As I played, I was on the lookout for symptoms of motion sickness, which has often plagued me when playing FPS games. Between the extremely high framerate (well over 60 FPS, according to Mr. Lander) and the perfect synchronization between my head movements and the changing field of view of the Oculus rig, I felt like I was really there in that cockpit, and there was no trace of nausea or vertigo.

Another fun note about the Oculus rig: it projects things in stereoscopic 3D. The holographic controls in my cockpit were really holographic, and I had a strong sense of depth and space in my cockpit and with the objects outside of it. Overall, it's a really impressive piece of kit, and this was just with one of the developer models. The actual consumer device will have higher resolution.

I was getting the hang of it, now. I released the trigger and fired a new storm of missiles, annihilating another games journalist. As his Einherji exploded, the game paused and a message floated in space: The Amarr side had won, and I had scored 540 points. Amarr Victor, I thought ironically.

As I pulled off the Oculus eyephones and struggled a bit to get my bearings after experiencing the vivid virtual environment, I heard The Mittani, who turned out to have been my wingmate on the Amarrian side, as he proclaimed the demo to have been 'incredibly cool'. We caught up with Mr. Lander again after the demo, and pestered him with questions about whether CCP was thinking seriously about productizing this. He said that this was just a demonstration and that there is nothing planned at this time as the Oculus rig itself is still under development. I think he could see the spark of excitement in the two of us, however, as we had been openly skeptical before trying the demo; now we wanted to buy the thing and face off against our friends. 

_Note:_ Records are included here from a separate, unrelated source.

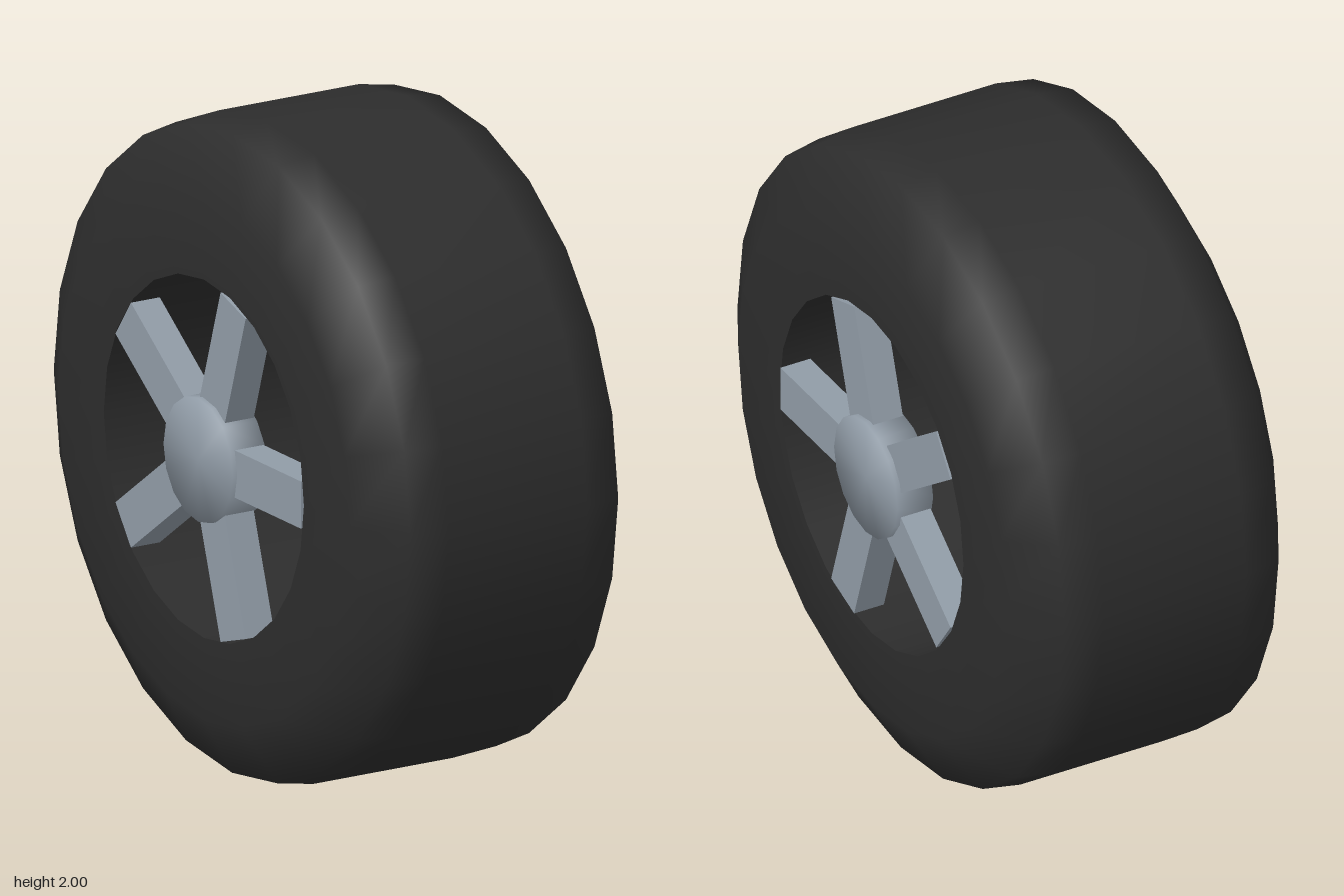
import * as THREE from 'three';
import { mergeVertices } from 'three/addons/utils/BufferGeometryUtils.js';

const SEGMENTS = 24;
const SPOKES = 5;

// Turns a [radius, x] profile around the x axis
function turned(profile) {
  const points = profile.map(([r, x]) => new THREE.Vector2(r, x));
  return new THREE.LatheGeometry(points, SEGMENTS).rotateZ(-Math.PI / 2);
}

// Shares vertices between cap and wall, so the hub shades like a dome
function smoothed(geometry) {
  geometry.deleteAttribute('normal');
  geometry.deleteAttribute('uv');
  const merged = mergeVertices(geometry);
  merged.computeVertexNormals();
  return merged;
}

export function createModel() {
  const rubber = new THREE.MeshStandardMaterial({ color: 0x2d2d2d });
  rubber.name = 'dark rubber';
  const metal = new THREE.MeshStandardMaterial({ color: 0x919ca7 });
  metal.name = 'grey metal';

  const model = new THREE.Group();
  model.name = 'wheel';
  const add = (parent, name, geometry, material) => {
    const mesh = new THREE.Mesh(geometry, material);
    mesh.name = name;
    parent.add(mesh);
    return mesh;
  };

  // Tyre: sidewalls, bevelled shoulders and tread
  const half = [[0.55, 0.458], [0.8, 0.458], [0.98, 0.36], [1, 0.24]];
  const profile = [
    ...half.map(([r, x]) => [r, -x]),
    ...half.slice().reverse(),
  ];
  add(model, 'tyre', turned(profile), rubber);

  // Inner wall of the open wheel well
  add(model, 'innerWall', turned([[0.55, 0.458], [0.55, -0.458]]), rubber);

  // A hub with five spokes at each open end
  const hub = smoothed(new THREE.CylinderGeometry(0.19, 0.19, 0.12, 16).rotateZ(-Math.PI / 2));
  const spoke = new THREE.BoxGeometry(0.1, 0.145, 0.44).translate(0, 0, 0.32);
  for (const side of [1, -1]) {
    const face = new THREE.Group();
    face.name = side > 0 ? 'leftFace' : 'rightFace';
    add(face, 'hub', hub, metal).position.x = side * 0.418;
    for (let i = 0; i < SPOKES; i++) {
      const arm = add(face, 'spoke', spoke, metal);
      arm.position.x = side * 0.412;
      arm.rotation.x = -(i * 2 * Math.PI) / SPOKES;
    }
    model.add(face);
  }

  model.position.y = 1;
  const root = new THREE.Group();
  root.name = 'model';
  root.add(model);
  return root;
}
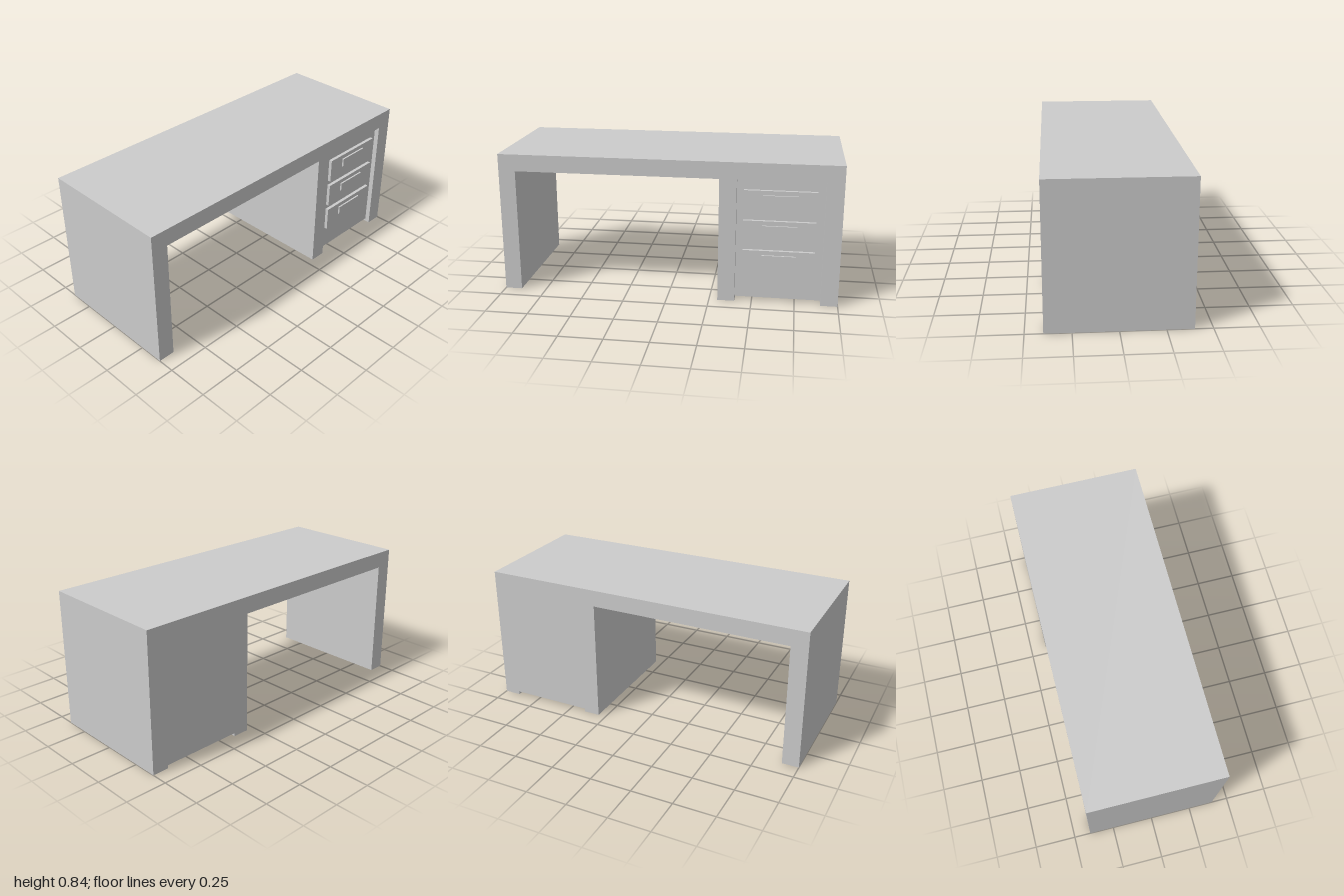
import * as THREE from 'three';

export function createModel() {
  const desk = new THREE.Group();
  desk.name = 'desk';
  const material = new THREE.MeshStandardMaterial({ color: 0xcccccc });

  // Box given by its lower and upper corners
  function box(name, parent, [x0, y0, z0], [x1, y1, z1]) {
    const mesh = new THREE.Mesh(new THREE.BoxGeometry(x1 - x0, y1 - y0, z1 - z0), material);
    mesh.position.set((x0 + x1) / 2, (y0 + y1) / 2, (z0 + z1) / 2);
    mesh.name = name;
    parent.add(mesh);
  }

  // Top and three upright panels in one continuous frame
  const outline = [
    [-1, 0], [-0.9, 0], [-0.9, 0.74], [0.3, 0.74], [0.3, 0], [0.4, 0],
    [0.4, 0.74], [0.9, 0.74], [0.9, 0], [1, 0], [1, 0.84], [-1, 0.84],
  ];
  const shape = new THREE.Shape(outline.map(([x, y]) => new THREE.Vector2(x, y)));
  const frame = new THREE.Mesh(
    new THREE.ExtrudeGeometry(shape, { depth: 0.8, bevelEnabled: false }), material);
  frame.position.z = -0.4;
  frame.name = 'topAndSidePanels';
  desk.add(frame);

  // Cabinet body, set back from the front edge and raised off the floor
  box('cabinet', desk, [0.4, 0.02, -0.4], [0.9, 0.74, 0.37]);

  // Drawer fronts with pulls
  for (const y of [0.17, 0.35, 0.53]) {
    const drawer = new THREE.Group();
    drawer.name = 'drawer';
    box('drawerFront', drawer, [0.44, y, 0.36], [0.855, y + 0.148, 0.39]);
    box('drawerPull', drawer, [0.548, y + 0.068, 0.385], [0.748, y + 0.122, 0.4]);
    desk.add(drawer);
  }
  return desk;
}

If anything comes of this demonstration, it will be a long way off. The challenges are significant - the specialized hardware alone will present a barrier to entry for many players. But CCP has the beginnings of something that could be the hardcore PC-hugging EVE player's answer to DUST 514: an incredibly fun space dogfighting simulation in a smooth, well-integrated VR environment with a substantial player base that is familiar with the property. This might just give them an advantage in a new field of gaming.

[name_1]
Kesper North is a humble line member in GoonSwarm Federation. His passions in EVE are nullsec politics and solo PVP. He gladly accepts donations of Orthruses. Twitter: @KesperNorth